The protracted COVID-19 pandemic has placed multiple stresses on the US public: the threat of illness and death, the isolating effects of physical distancing measures, and the uncertainties and hardships associated with disrupted economic activities. People’s resilience is being sorely tested. Operation Warp Speed (OWS) is taking extraordinary steps to develop SARS-CoV-2 vaccines as swiftly as possible and, along the way, to inspire hope that relief is coming. Despite vaccination’s promise of release, some Americans—including those most at risk of COVID-19 impacts—may miss out on, or opt out of, this life-preserving public health measure. Some may worry about whether SARS-CoV-2 vaccines are safe or if they work at all. Some may be mistrustful of vaccine manufacturers, the agencies that regulate the industry, and/or the public health authorities recommending the products. For others, the issue may be access: Will a COVID-19 vaccine be affordable, easy to get to without losing wages or taking public transportation and risking infection, and/or provided in a place that feels safe? Under these circumstances, what can be done to ensure that target populations benefit from SARS-CoV-2 vaccines? With the current lag time in vaccine availability, US vaccination planners and implementers can exercise foresight and take proactive steps now to overcome potential hurdles to vaccine uptake.

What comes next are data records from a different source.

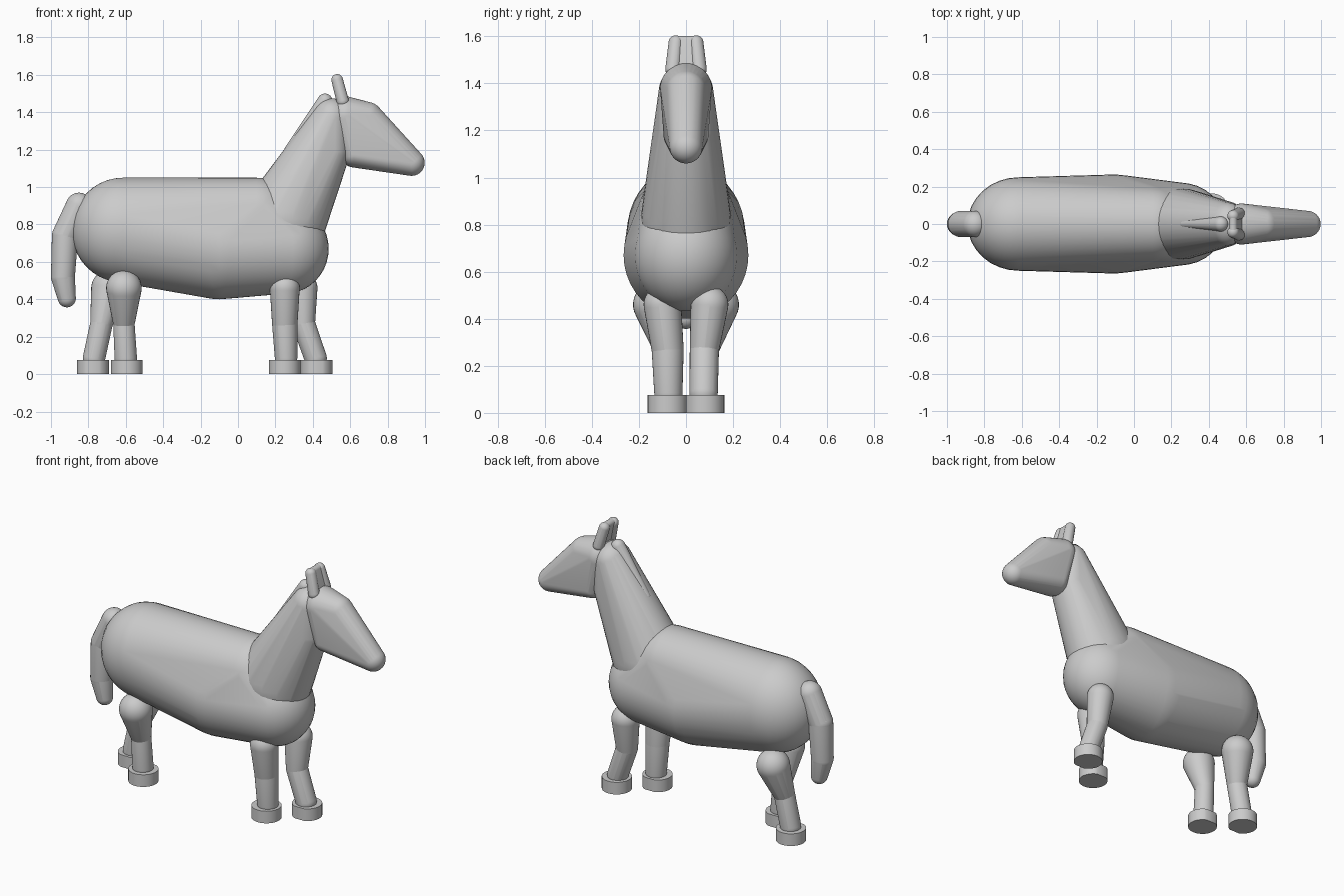
import bpy, bmesh, math
from mathutils import Matrix, Vector

cube = bpy.data.objects.get("Cube")
if cube:
    bpy.data.objects.remove(cube, do_unlink=True)

grey = bpy.data.materials.new("plain grey")
grey.use_nodes = True
grey.diffuse_color = (0.6, 0.6, 0.6, 1)
grey.node_tree.nodes["Principled BSDF"].inputs["Base Color"].default_value = (0.6, 0.6, 0.6, 1)


def finish(name, bm, clip=0):
    """Turn bm into a smooth object; clip keeps only the given y side."""
    if clip:
        geom = bm.verts[:] + bm.edges[:] + bm.faces[:]
        cut = bmesh.ops.bisect_plane(bm, geom=geom, plane_co=(0, 0, 0),
                                     plane_no=(0, clip, 0), clear_inner=True)
        rim = [e for e in cut["geom_cut"] if isinstance(e, bmesh.types.BMEdge)]
        if rim:
            bmesh.ops.holes_fill(bm, edges=[e for e in rim if e.is_boundary], sides=0)
    bmesh.ops.recalc_face_normals(bm, faces=bm.faces[:])
    mesh = bpy.data.meshes.new(name)
    bm.to_mesh(mesh)
    bm.free()
    mesh.materials.append(grey)
    obj = bpy.data.objects.new(name, mesh)
    bpy.context.collection.objects.link(obj)
    bpy.ops.object.select_all(action="DESELECT")
    obj.select_set(True)
    bpy.context.view_layer.objects.active = obj
    bpy.ops.object.shade_smooth_by_angle(angle=math.radians(35))
    return obj


def hull(name, balls, clip=0):
    """Wrap a convex skin round balls given as (centre, radius or radii)."""
    bm = bmesh.new()
    for centre, r in balls:
        radii = r if isinstance(r, tuple) else (r, r, r)
        bmesh.ops.create_uvsphere(bm, u_segments=32, v_segments=20, radius=1,
                                  matrix=Matrix.Translation(centre) @ Matrix.Diagonal((*radii, 1)))
    bmesh.ops.delete(bm, geom=bm.edges[:], context="EDGES_FACES")
    out = bmesh.ops.convex_hull(bm, input=bm.verts[:])
    spare = set(out["geom_interior"] + out["geom_unused"])
    bmesh.ops.delete(bm, geom=[v for v in spare if isinstance(v, bmesh.types.BMVert)],
                     context="VERTS")
    return finish(name, bm, clip)


def chain(name, balls, clip=0):
    """A limb made of one hull for each neighbouring pair of balls."""
    for i, pair in enumerate(zip(balls, balls[1:])):
        hull(f"{name}_{i + 1}", pair, clip)


# Trunk
hull("body", [((-0.615, 0, 0.77), (0.275, 0.25, 0.28)),
              ((-0.1, 0, 0.67), (0.27, 0.265, 0.27)),
              ((0.1, 0, 0.85), 0.2),
              ((0.25, 0, 0.67), (0.235, 0.22, 0.24))])

# Neck, mane and head
hull("neck", [((0.25, 0, 0.83), (0.225, 0.19, 0.225)),
              ((0.5, 0, 1.37), (0.1, 0.115, 0.105)),
              ((0.5, 0, 1.19), (0.1, 0.12, 0.1))])
hull("mane", [((0.465, 0, 1.46), 0.04), ((0.27, 0, 1.2), 0.022)])
hull("head", [((0.575, 0, 1.38), (0.09, 0.11, 0.105)),
              ((0.69, 0, 1.37), 0.085),
              ((0.62, 0, 1.175), (0.07, 0.095, 0.07)),
              ((0.928, 0, 1.13), 0.07)])

# Ears, joined by a thin web
hull("ear_web", [((x, s * y, z), 0.022) for s in (-1, 1)
                 for x, y, z in ((0.53, 0.045, 1.58), (0.56, 0.06, 1.46))])
for side, s in (("left", 1), ("right", -1)):
    hull(side + "_ear", [((0.53, s * 0.043, 1.573), 0.031), ((0.56, s * 0.055, 1.46), 0.033)])

# Tail
chain("tail", [((-0.85, 0, 0.9), 0.07), ((-0.925, 0, 0.74), 0.07),
               ((-0.936, 0, 0.52), 0.064), ((-0.915, 0, 0.405), 0.048)])

# Legs: hip, knee, ankle and hoof along x, with the limb radii
legs = {
    "right_front": (-1, (0.25, 0.25, 0.257, 0.25), (0.08, 0.068, 0.06), 0.1),
    "left_front": (1, (0.345, 0.35, 0.415, 0.42), (0.08, 0.062, 0.06), 0.1),
    "right_rear": (-1, (-0.61, -0.61, -0.6, -0.595), (0.095, 0.057, 0.06), 0.13),
    "left_rear": (1, (-0.69, -0.73, -0.77, -0.775), (0.095, 0.06, 0.06), 0.13),
}
for name, (s, xs, radii, hip_y) in legs.items():
    ys, zs = (hip_y, 0.078, 0.075), (0.46, 0.27, 0.085)
    chain(name + "_leg", [((x, s * y, z), r) for x, y, z, r in zip(xs, ys, zs, radii)], s)
    bm = bmesh.new()
    bmesh.ops.create_cone(bm, cap_ends=True, segments=32, radius1=0.085, radius2=0.085,
                          depth=0.075, matrix=Matrix.Translation((xs[3], s * 0.078, 0.0375)))
    finish(name + "_hoof", bm, s)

Cross-Cutting Recommendation: Put People at the Center of a Revolutionary SARS-CoV-2 Vaccine Enterprise

US research requires reconfiguring to value the contributions of both bioscience and social and behavioral science to inform SARS-CoV-2 vaccine development. If embedded within the COVID-19 response, rapid social, behavioral, and communication science can deliver timely data and empirically based advice to support vaccine delivery strategies and uptake. In the SARS-CoV-2 vaccine enterprise, communities can be active research partners, rather than passive study subjects. Finally, human-centered design principles (aka “design thinking”) can help improve the planning and implementation of the COVID-19 vaccination program.

  • Joined by private foundations, OWS should commit a portion of its budget and work through the National Institutes of Health (NIH), the National Science Foundation (NSF), and the Centers for Disease Control and Prevention (CDC) to support rapid response research into the social, behavioral, and communication issues related to COVID-19 vaccination.
  • NIH should adapt the Accelerating COVID-19 Therapeutic Interventions and Vaccines (ACTIV) model to include social/behavioral research on COVID-19 vaccination. Minority serving institutions are well-placed for partnering with communities in which hyper-localized understanding of vaccine access and acceptance issues is very much needed.
  • State and local health officials, along with university researchers from the social, behavioral, and communication sciences, should partner with grassroots groups in projects to understand how their communities are thinking about, and wanting to learn more about, SARS-CoV-2 vaccines.